#### [INSTRUCTIONS TO FOLLOW]
Without the pictures, set down the records below word for word.

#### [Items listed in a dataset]
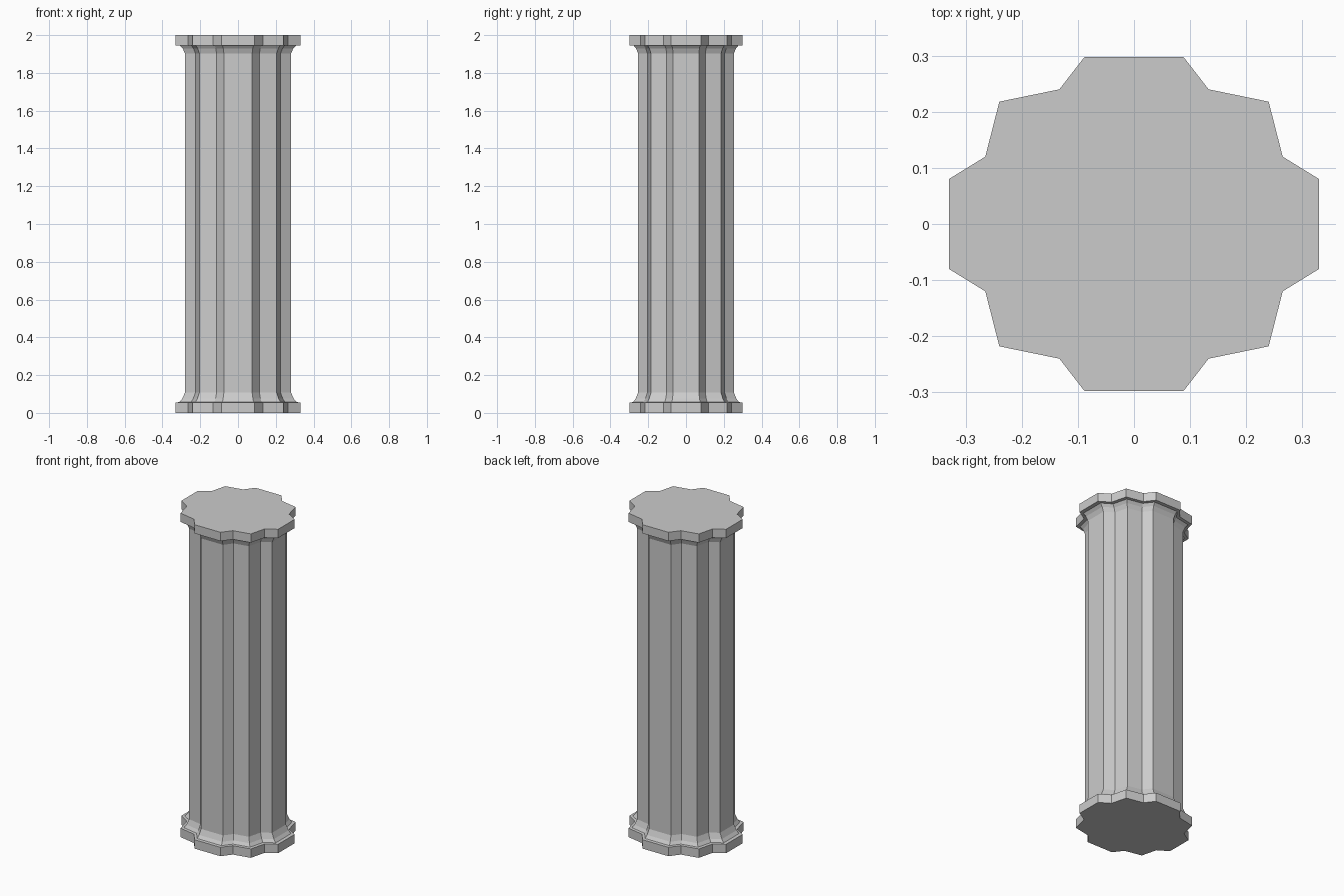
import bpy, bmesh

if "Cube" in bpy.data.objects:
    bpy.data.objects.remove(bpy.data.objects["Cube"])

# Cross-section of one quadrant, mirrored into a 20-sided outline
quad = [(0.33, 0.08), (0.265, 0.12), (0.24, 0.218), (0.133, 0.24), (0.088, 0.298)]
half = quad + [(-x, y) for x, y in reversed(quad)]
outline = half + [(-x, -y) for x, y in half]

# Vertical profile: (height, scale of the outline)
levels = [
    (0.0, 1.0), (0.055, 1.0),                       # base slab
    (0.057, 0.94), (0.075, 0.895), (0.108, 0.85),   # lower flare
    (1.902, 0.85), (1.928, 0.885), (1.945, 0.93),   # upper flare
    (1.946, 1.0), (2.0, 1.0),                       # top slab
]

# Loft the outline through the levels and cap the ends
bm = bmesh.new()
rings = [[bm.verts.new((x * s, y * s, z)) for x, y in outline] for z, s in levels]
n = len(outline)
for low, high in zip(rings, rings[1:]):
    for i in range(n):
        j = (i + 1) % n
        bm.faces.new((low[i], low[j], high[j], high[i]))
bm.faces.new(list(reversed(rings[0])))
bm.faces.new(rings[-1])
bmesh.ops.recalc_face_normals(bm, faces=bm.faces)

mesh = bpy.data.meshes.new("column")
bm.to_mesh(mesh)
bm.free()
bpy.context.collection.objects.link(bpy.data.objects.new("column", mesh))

#### [WRITTEN ANSWER]
import bpy, bmesh

if "Cube" in bpy.data.objects:
    bpy.data.objects.remove(bpy.data.objects["Cube"])

# Cross-section of one quadrant, mirrored into a 20-sided outline
quad = [(0.33, 0.08), (0.265, 0.12), (0.24, 0.218), (0.133, 0.24), (0.088, 0.298)]
half = quad + [(-x, y) for x, y in reversed(quad)]
outline = half + [(-x, -y) for x, y in half]

# Vertical profile: (height, scale of the outline)
levels = [
    (0.0, 1.0), (0.055, 1.0),                       # base slab
    (0.057, 0.94), (0.075, 0.895), (0.108, 0.85),   # lower flare
    (1.902, 0.85), (1.928, 0.885), (1.945, 0.93),   # upper flare
    (1.946, 1.0), (2.0, 1.0),                       # top slab
]

# Loft the outline through the levels and cap the ends
bm = bmesh.new()
rings = [[bm.verts.new((x * s, y * s, z)) for x, y in outline] for z, s in levels]
n = len(outline)
for low, high in zip(rings, rings[1:]):
    for i in range(n):
        j = (i + 1) % n
        bm.faces.new((low[i], low[j], high[j], high[i]))
bm.faces.new(list(reversed(rings[0])))
bm.faces.new(rings[-1])
bmesh.ops.recalc_face_normals(bm, faces=bm.faces)

mesh = bpy.data.meshes.new("column")
bm.to_mesh(mesh)
bm.free()
bpy.context.collection.objects.link(bpy.data.objects.new("column", mesh))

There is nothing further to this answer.